Problem to solve:
Could you find each line of the data below that contains the word "section" and copy those lines?

(Collected data entries)
··········

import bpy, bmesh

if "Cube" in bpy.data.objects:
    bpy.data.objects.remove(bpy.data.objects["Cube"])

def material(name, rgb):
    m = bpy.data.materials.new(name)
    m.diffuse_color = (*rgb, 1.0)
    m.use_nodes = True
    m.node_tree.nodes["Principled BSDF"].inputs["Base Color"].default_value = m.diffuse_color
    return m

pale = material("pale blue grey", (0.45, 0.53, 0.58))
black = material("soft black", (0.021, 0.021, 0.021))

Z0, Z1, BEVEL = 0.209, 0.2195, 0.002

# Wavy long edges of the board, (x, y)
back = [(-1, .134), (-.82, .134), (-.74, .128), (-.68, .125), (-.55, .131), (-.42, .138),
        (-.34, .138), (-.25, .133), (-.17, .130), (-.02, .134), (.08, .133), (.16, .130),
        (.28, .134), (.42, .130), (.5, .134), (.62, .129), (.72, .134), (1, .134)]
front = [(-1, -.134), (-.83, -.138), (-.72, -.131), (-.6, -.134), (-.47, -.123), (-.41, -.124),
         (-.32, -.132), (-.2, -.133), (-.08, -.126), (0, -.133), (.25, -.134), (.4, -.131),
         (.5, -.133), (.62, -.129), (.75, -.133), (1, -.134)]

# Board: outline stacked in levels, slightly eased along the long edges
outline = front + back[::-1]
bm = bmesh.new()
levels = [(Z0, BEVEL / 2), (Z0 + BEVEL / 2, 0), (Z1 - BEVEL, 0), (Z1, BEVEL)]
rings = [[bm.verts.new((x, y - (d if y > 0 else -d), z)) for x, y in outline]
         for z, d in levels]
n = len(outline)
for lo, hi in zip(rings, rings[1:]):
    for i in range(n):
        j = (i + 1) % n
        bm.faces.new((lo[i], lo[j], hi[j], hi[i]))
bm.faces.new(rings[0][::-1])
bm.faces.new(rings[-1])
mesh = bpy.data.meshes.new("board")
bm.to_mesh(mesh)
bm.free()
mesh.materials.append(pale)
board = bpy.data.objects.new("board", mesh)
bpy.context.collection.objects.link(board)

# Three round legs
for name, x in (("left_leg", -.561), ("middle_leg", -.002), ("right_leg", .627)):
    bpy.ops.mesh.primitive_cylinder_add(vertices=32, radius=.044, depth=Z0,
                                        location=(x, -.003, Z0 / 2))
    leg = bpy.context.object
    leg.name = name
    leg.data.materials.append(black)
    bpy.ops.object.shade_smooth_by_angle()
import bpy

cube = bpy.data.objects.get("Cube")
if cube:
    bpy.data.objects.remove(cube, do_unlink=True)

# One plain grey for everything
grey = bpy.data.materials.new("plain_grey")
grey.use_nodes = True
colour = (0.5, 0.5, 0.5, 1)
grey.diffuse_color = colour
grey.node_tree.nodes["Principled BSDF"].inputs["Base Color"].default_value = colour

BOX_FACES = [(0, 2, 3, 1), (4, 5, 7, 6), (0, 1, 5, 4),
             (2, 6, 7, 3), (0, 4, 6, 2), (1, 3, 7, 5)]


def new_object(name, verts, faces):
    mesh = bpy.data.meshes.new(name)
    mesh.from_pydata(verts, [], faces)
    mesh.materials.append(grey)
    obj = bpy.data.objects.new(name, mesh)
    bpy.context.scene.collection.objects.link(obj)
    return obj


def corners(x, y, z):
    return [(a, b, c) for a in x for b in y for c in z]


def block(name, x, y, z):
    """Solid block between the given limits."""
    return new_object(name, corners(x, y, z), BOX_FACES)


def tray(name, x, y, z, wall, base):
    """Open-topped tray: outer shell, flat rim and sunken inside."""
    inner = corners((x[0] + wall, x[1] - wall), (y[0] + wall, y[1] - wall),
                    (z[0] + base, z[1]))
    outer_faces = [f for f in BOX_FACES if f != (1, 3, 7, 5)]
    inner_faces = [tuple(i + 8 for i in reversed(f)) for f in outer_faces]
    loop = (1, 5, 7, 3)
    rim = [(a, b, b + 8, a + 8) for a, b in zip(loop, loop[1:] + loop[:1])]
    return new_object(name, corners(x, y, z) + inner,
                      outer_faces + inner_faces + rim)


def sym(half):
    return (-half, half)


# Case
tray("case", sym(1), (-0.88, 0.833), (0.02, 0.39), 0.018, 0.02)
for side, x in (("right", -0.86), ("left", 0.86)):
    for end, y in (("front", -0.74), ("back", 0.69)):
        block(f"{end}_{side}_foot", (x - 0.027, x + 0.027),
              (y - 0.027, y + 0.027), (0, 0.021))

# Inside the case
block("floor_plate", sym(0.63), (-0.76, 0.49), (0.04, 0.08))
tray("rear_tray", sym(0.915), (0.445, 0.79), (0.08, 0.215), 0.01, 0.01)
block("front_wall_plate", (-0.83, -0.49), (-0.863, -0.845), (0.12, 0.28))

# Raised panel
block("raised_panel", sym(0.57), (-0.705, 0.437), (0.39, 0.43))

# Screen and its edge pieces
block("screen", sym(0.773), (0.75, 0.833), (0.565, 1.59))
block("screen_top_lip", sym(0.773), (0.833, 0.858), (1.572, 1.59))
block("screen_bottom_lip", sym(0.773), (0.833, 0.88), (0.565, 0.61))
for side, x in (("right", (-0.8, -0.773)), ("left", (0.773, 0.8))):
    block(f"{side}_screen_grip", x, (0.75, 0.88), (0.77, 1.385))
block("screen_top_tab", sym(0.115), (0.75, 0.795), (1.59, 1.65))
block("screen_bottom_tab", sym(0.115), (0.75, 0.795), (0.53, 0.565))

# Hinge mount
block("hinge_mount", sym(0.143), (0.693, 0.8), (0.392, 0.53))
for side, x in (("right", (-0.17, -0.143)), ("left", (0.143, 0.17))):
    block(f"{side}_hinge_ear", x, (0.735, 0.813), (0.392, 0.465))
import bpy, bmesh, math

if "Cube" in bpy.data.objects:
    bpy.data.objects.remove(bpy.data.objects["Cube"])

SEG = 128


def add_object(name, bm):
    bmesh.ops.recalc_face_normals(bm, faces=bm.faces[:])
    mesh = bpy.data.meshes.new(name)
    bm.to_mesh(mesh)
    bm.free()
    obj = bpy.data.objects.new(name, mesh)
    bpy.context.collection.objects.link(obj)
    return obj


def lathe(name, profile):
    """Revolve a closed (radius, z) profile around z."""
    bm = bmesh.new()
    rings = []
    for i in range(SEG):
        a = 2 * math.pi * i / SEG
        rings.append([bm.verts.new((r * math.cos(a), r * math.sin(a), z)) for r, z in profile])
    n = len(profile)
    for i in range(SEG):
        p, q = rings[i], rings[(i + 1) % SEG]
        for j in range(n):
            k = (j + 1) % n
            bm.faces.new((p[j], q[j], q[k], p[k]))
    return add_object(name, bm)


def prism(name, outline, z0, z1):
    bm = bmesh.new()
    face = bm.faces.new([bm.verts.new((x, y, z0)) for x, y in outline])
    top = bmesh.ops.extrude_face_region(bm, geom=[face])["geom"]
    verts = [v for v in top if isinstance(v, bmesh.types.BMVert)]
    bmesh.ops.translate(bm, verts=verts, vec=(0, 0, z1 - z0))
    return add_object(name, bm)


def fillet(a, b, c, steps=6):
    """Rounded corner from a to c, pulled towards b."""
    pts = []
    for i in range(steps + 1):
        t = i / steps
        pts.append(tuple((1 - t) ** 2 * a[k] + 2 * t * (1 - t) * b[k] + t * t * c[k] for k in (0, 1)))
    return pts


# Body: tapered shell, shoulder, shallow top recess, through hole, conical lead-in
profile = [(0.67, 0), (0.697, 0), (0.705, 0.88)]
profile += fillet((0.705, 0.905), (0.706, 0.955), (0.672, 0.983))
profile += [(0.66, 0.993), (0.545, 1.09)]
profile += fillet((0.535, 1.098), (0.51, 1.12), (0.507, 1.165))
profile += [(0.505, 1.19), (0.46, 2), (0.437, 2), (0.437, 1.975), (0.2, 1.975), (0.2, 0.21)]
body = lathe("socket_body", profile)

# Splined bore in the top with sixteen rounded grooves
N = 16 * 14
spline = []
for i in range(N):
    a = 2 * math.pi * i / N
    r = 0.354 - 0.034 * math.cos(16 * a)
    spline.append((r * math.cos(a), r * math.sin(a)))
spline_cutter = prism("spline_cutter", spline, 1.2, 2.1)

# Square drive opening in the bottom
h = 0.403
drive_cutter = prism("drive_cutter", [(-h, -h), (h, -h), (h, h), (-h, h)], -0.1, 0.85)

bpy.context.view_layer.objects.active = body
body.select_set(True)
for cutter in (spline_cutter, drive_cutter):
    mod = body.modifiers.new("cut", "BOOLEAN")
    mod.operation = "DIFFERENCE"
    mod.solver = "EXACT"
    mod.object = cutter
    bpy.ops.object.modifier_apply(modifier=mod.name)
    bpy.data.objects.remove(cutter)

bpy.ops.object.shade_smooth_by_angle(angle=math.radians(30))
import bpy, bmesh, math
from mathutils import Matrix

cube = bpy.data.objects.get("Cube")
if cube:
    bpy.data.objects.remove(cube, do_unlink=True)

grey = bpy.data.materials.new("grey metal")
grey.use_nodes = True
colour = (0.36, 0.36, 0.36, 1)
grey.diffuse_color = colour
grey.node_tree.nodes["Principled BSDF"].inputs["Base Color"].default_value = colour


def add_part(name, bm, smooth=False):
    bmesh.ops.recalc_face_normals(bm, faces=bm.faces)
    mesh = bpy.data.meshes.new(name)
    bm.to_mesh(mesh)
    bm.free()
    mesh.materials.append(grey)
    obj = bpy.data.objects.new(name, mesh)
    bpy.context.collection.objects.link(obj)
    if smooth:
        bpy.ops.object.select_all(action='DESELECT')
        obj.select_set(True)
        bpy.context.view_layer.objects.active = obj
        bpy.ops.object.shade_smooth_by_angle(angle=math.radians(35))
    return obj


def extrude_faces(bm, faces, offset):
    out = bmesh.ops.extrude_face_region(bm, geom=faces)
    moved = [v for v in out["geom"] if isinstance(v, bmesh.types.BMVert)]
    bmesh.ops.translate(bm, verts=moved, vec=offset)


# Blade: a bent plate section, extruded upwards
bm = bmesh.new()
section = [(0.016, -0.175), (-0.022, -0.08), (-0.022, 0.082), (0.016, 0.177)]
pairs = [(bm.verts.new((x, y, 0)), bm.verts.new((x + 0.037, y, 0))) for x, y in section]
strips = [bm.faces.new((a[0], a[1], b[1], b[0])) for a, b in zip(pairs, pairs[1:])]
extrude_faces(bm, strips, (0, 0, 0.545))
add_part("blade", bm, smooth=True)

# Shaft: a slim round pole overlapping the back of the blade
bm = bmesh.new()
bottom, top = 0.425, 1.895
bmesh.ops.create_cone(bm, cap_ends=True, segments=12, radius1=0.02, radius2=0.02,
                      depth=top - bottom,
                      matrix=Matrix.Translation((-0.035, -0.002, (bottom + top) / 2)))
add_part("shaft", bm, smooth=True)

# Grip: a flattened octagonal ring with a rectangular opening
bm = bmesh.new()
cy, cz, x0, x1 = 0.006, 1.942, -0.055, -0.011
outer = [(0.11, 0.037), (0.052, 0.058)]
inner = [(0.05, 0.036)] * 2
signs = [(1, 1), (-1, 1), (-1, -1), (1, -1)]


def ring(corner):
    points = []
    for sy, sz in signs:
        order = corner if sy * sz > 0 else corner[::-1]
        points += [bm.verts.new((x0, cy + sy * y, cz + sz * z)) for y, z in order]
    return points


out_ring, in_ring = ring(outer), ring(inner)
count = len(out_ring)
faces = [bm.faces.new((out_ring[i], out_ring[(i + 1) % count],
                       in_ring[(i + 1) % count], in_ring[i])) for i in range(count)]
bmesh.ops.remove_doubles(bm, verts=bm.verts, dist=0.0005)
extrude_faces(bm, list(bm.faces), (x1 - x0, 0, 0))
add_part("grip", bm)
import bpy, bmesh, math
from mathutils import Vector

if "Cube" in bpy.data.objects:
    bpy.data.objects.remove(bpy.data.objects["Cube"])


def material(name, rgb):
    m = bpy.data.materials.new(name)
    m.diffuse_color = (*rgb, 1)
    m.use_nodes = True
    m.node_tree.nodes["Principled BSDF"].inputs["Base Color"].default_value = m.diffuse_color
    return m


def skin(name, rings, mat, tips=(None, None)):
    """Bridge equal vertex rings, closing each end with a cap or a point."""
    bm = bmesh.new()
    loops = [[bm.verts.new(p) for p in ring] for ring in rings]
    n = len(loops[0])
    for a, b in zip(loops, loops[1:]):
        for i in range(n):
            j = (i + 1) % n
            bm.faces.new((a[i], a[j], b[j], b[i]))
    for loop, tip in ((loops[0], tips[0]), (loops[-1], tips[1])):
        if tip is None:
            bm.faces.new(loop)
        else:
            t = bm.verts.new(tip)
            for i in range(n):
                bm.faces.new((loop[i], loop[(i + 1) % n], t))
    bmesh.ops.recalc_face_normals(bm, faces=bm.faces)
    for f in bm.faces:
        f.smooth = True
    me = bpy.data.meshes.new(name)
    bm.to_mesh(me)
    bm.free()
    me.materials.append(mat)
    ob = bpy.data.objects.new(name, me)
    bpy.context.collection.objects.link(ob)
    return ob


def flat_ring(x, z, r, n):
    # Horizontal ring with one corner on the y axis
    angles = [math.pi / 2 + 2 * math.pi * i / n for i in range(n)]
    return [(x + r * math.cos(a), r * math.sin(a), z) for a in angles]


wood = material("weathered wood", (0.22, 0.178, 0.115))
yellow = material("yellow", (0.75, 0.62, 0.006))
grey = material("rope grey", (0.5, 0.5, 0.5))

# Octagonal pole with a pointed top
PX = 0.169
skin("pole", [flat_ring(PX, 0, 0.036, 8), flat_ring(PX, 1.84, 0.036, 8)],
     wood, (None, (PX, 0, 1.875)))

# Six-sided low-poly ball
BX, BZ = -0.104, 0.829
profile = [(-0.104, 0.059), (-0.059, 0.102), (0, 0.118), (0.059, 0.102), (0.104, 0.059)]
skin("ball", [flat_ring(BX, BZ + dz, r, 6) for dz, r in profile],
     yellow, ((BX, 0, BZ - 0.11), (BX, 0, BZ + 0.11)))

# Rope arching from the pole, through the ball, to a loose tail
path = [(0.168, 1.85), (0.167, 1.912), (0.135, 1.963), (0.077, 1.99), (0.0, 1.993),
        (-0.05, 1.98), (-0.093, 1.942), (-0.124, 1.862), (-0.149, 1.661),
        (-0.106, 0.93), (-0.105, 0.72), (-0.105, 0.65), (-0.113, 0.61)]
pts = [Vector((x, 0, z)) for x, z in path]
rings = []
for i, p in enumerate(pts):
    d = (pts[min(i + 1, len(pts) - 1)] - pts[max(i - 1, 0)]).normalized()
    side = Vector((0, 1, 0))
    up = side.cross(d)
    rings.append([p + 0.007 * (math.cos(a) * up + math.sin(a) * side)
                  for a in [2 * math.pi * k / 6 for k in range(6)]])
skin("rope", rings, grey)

··········

Solution to this task:
# Blade: a bent plate section, extruded upwards
section = [(0.016, -0.175), (-0.022, -0.08), (-0.022, 0.082), (0.016, 0.177)]
pairs = [(bm.verts.new((x, y, 0)), bm.verts.new((x + 0.037, y, 0))) for x, y in section]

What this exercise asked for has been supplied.